Gilliland faces new challenges
By MIKE HARRIS
AP Auto Racing Writer
FONTANA, Calif. ” David Gilliland has one of those classic good news-bad news situations.
After two full seasons in NASCAR’s Sprint Cup series, and spending most of that time with Yates Racing and in the top 35 in car owner points, Gilliland now finds himself with a new brand new Cup team and having to qualify for races on speed.
Yates Racing told Gilliland in January, but they made his departure official earlier this week, sending out a release that said a lack of sponsorship on the team’s No. 38 Ford led to the driver’s departure.
“David did a great job for us and is a gifted driver,” Doug Yates said. “We are sorry to lose him, but it is important for David to continue driving and sponsorship is very tough this year.”
Gilliland, who has two top-fives and four top-10s in 87 Cup starts, found work with the new TRG Motorsports team headed by Kevin Buckler. But not until after Mike Wallace fell just short of putting the team in the Daytona 500.
One of 12 drivers vying for eight starting spots here, Gilliland qualified 32nd for Sunday’s Auto Club.

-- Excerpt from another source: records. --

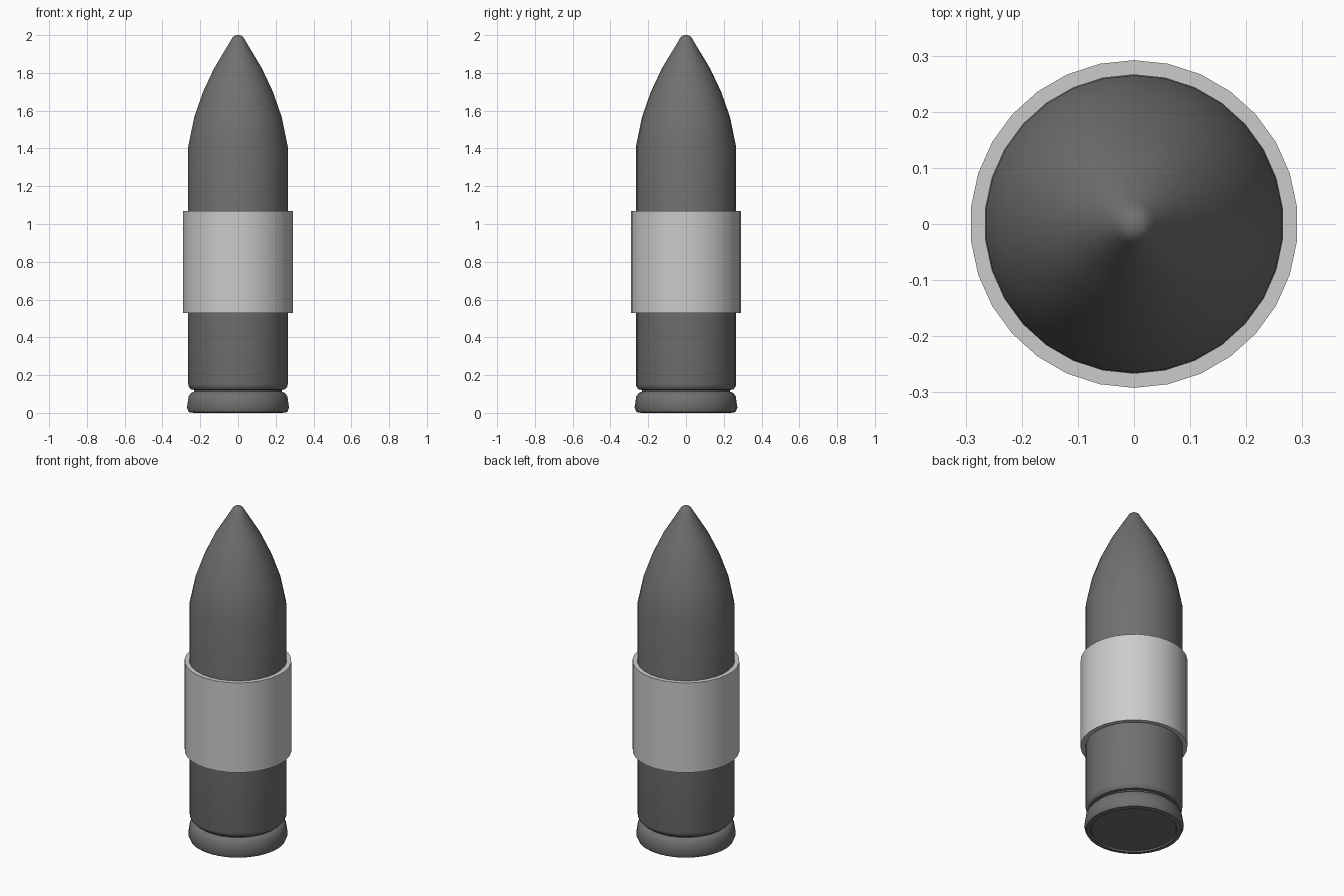
import bpy, bmesh, math

if "Cube" in bpy.data.objects:
    bpy.data.objects.remove(bpy.data.objects["Cube"])

SIDES = 30


def lathe(name, profile, closed=False, color=None):
    """Revolve an (r, z) profile around z; a corner points along +y."""
    bm = bmesh.new()
    verts = [bm.verts.new((0, r, z)) for r, z in profile]
    edges = [bm.edges.new(p) for p in zip(verts, verts[1:])]
    if closed:
        edges.append(bm.edges.new((verts[-1], verts[0])))
    bmesh.ops.spin(bm, geom=verts + edges, cent=(0, 0, 0), axis=(0, 0, 1),
                   angle=math.tau, steps=SIDES, use_duplicate=False)
    bmesh.ops.remove_doubles(bm, verts=bm.verts, dist=0.0005)
    bmesh.ops.recalc_face_normals(bm, faces=bm.faces)
    mesh = bpy.data.meshes.new(name)
    bm.to_mesh(mesh)
    bm.free()
    obj = bpy.data.objects.new(name, mesh)
    bpy.context.collection.objects.link(obj)
    if color:
        mat = bpy.data.materials.new(name + "_material")
        mat.diffuse_color = color
        mat.use_nodes = True
        mat.node_tree.nodes["Principled BSDF"].inputs["Base Color"].default_value = mat.diffuse_color
        mesh.materials.append(mat)
    bpy.ops.object.select_all(action='DESELECT')
    obj.select_set(True)
    bpy.context.view_layer.objects.active = obj
    bpy.ops.object.shade_smooth_by_angle(angle=math.radians(35))
    return obj


# Body: flat base, flared rim, groove, straight shaft, curved nose, blunt tip
lathe("body", [
    (0, 0.008), (0.232, 0.008), (0.236, 0), (0.262, 0.004), (0.272, 0.028),
    (0.263, 0.088), (0.25, 0.105), (0.234, 0.112), (0.234, 0.122),
    (0.25, 0.124), (0.262, 0.138), (0.265, 0.15), (0.265, 1.41),
    (0.233, 1.566), (0.186, 1.70), (0.127, 1.825), (0.038, 1.972),
    (0.028, 1.99), (0.014, 1.999), (0, 2.0)],
    color=(0.17, 0.163, 0.157, 1))

# Sleeve: plain tube wrapped around the shaft
lathe("sleeve", [(0.266, 0.53), (0.292, 0.53), (0.292, 1.07), (0.266, 1.07)],
      closed=True)
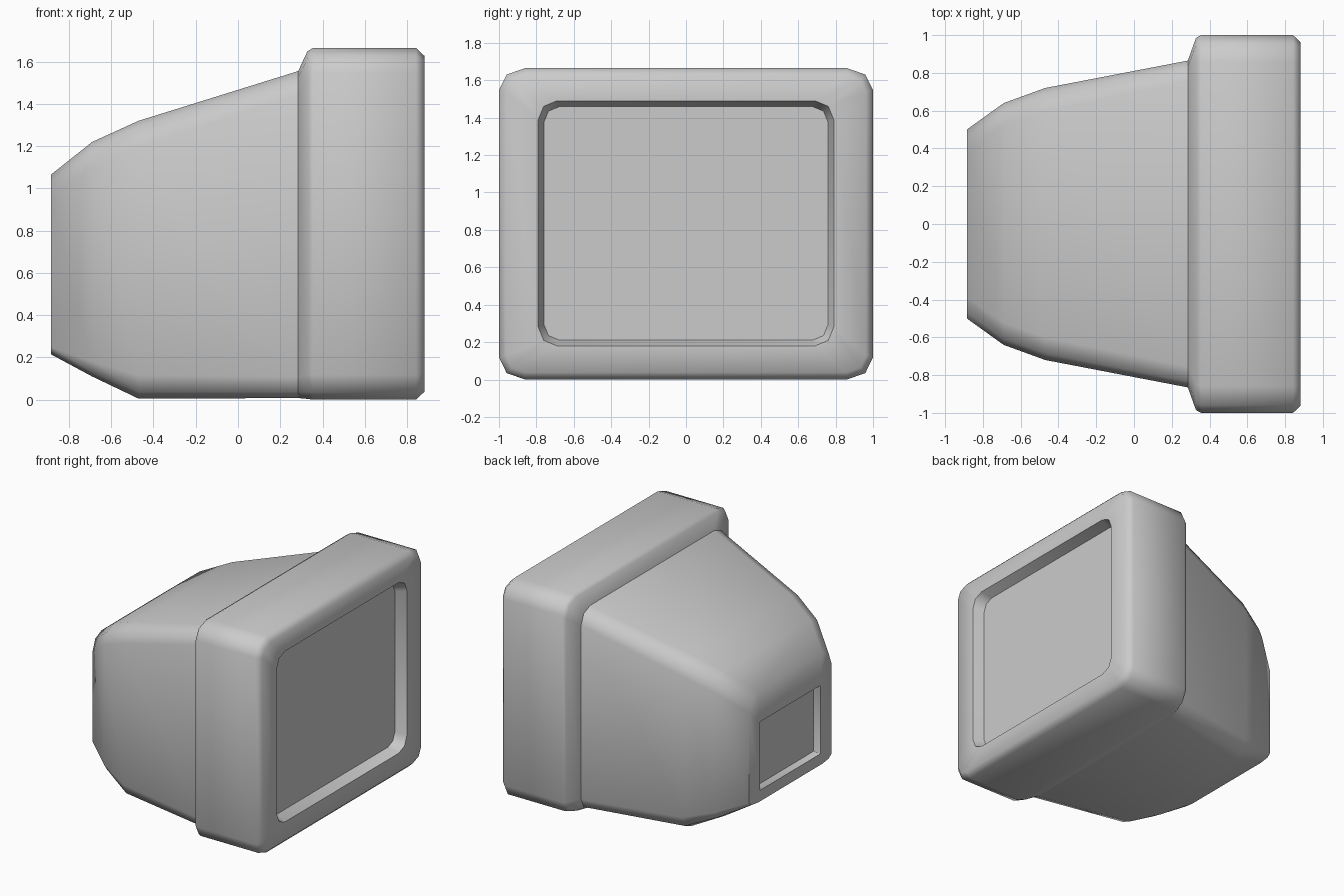
import bpy, math

if "Cube" in bpy.data.objects:
    bpy.data.objects.remove(bpy.data.objects["Cube"])

# A ring is (x, half width, bottom z, top z, corner width, top corner height, bottom corner height)
SEGMENTS = 2


def ring_points(x, hy, z0, z1, ry, rt, rb):
    pts = []
    corners = [(1, -1, rb), (1, 1, rt), (-1, 1, rt), (-1, -1, rb)]
    for k, (sy, sz, rz) in enumerate(corners):
        cy = sy * (hy - ry)
        cz = z1 - rz if sz > 0 else z0 + rz
        for s in range(SEGMENTS + 1):
            a = math.radians(-90 + 90 * k + 90 * s / SEGMENTS)
            pts.append((x, cy + ry * math.cos(a), cz + rz * math.sin(a)))
    return pts


def loft(name, rings, cap_back=False, cap_front=False):
    verts, faces = [], []
    n = 4 * (SEGMENTS + 1)
    for r in rings:
        verts += ring_points(*r)
    for j in range(len(rings) - 1):
        for i in range(n):
            a, b = j * n + i, j * n + (i + 1) % n
            faces.append((a, b, b + n, a + n))
    if cap_back:
        faces.append(tuple(reversed(range(n))))
    if cap_front:
        faces.append(tuple(range(len(verts) - n, len(verts))))
    mesh = bpy.data.meshes.new(name)
    mesh.from_pydata(verts, [], faces)
    ob = bpy.data.objects.new(name, mesh)
    bpy.context.collection.objects.link(ob)
    bpy.ops.object.select_all(action='DESELECT')
    ob.select_set(True)
    bpy.context.view_layer.objects.active = ob
    bpy.ops.object.shade_smooth_by_angle(angle=math.radians(47))
    return ob


joint = (0.285, 0.865, 0.008, 1.555, 0.11, 0.11, 0.10)
back_floor = (-0.84, 0.345, 0.315, 0.81, 0.004, 0.004, 0.004)
screen_edge = (0.80, 0.76, 0.21, 1.46, 0.085, 0.085, 0.085)

# Tapered rear housing with a recess in its back face
loft("rear_housing", [
    back_floor,
    (-0.885, 0.365, 0.30, 0.825, 0.004, 0.004, 0.004),
    (-0.885, 0.50, 0.215, 1.065, 0.11, 0.12, 0.035),
    (-0.69, 0.64, 0.11, 1.22, 0.12, 0.12, 0.07),
    (-0.47, 0.72, 0.005, 1.32, 0.12, 0.12, 0.11),
    joint,
], cap_back=True)

# Front frame: flared back edge, bevelled front edge, sloped screen opening
loft("front_frame", [
    joint,
    (0.328, 0.985, 0.004, 1.648, 0.135, 0.115, 0.115),
    (0.355, 1.0, 0.0, 1.665, 0.14, 0.118, 0.118),
    (0.842, 1.0, 0.0, 1.665, 0.14, 0.118, 0.118),
    (0.882, 0.962, 0.038, 1.627, 0.10, 0.09, 0.09),
    (0.882, 0.79, 0.18, 1.49, 0.10, 0.10, 0.10),
    screen_edge,
])

# Flat screen at the bottom of the opening
loft("screen", [screen_edge], cap_front=True)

“I’m a little nervous coming back,” the 33-year-old Gilliland said Saturday. “I always have a few nerves. I haven’t been out of the top 34 for a while. It’s nerve-racking. During qualifying, you think one slip or pushing too hard could make you go home.”
Buckler, who also fields a Camping World Series truck and a car in the ARCA series, only has sponsorship lined up for the first five Cup races of 2009. But he said TRG has hired Gilliland and veteran crew chief Slugger Labbe to help build the team a full-time Cup program.
“David has the most experience in the COT car of any driver available,” Buckler said. “Slugger gives us a lot of experience working with the COT car. We were short a few pieces at Daytona, but I believe we have put the right people together to have a successful weekend in California.”
But Buckler is focused well beyond this weekend’s Auto Club 500.
“We are pulling out all of the stops to make the next (three) races,” Buckler said. “We want to be in the top 35 in owner points by the time we finish Bristol. … The water is deep in NASCAR and we are not afraid to dive in.”
with the sharks, but we have a very steep learning curve ahead of us and we will do our best.
“We took a big hit a Daytona by not making the race, but we have taken that and turned it into determination. Everyone involved sees the upside and wants to keep our foot firmly planted on the accelerator to turn this into a full season.”
BIG CHANCE: Jeff Gordon believes the reeling economy could offer an unusual opportunity for success to some of the new teams getting involved in NASCAR.
The reason: NASCAR’s 2-year-old Car of Tomorrow.
The CoT has standardized the cars, taking away a lot of the tweaks and gimmicks that the big budget teams were able to use to put some distance between themselves and the have-nots.
“With this car, there has never been a better opportunity for teams with less funding, maybe less personnel, to be able to pull off some spectacular finishes and maybe even a win,” Gordon said.
But, even with NASCAR banning testing at sanctioned tracks, Gordon acknowledges the top team still have a big advantage.
“While the economy has affected some of the teams further down in the field, the teams that were strong last year have only gotten stronger and, in that sense, it’s only going to be more competitive toward the front of the field,” the four-time Cup champion said.
“I think you’re actually going to see it tighter and faster and more competitive at the front of the field.”
IN CHARGE: Kevin Harvick says owning a NASCAR team that fields a car in the Nationwide Series and two trucks in the Camping World Series has helped his preparation as a driver.
The co-owner of Kevin Harvick Inc. with wife DeLana and driver for Richard Childress Racing, Harvick is off to a solid start in 2009, winning the non-points Budweiser Shootout and finishing second in the Daytona 500.
“I think the ownership side of it has definitely helped understand the sport better,” he said. “It has helped my relationship with Richard, just understanding where he is coming from on a lot of different things and really knowing how much things cost to make things go around.
“Respecting what you have, as far as equipment and things like that, it kind of puts it all in perspective for you. I think it has made me a more well-rounded person. It has made me a better driver and I think it has come with a lot of learning experiences. I think, for the most part, it has made everything better.”
QUICK FIX: It only took about two minutes for Reed Sorenson to find trouble in Saturday’s final Sprint Cup practice session.
Driving for Richard Petty Motorsports, Sorenson’s No. 43 Dodge suddenly veered to the right and hit the wall hard.
“Something broke in the right front and it took a hard right turn,” said Sorenson, coming off a ninth-place finish at Daytona. “Hopefully, the backup car will be good.”
It took his crew less than an hour to get the backup car off the team hauler and onto the track, giving Sorenson about 45 precious minutes of track time.
“It feels pretty darn good,” Sorenson told crew chief Mike Shiplett after the first few laps. He wound up 39th among the 43 cars that took part in the practice.
Sorenson qualified 17th, but will have to start from the rear of the field after moving to the backup car.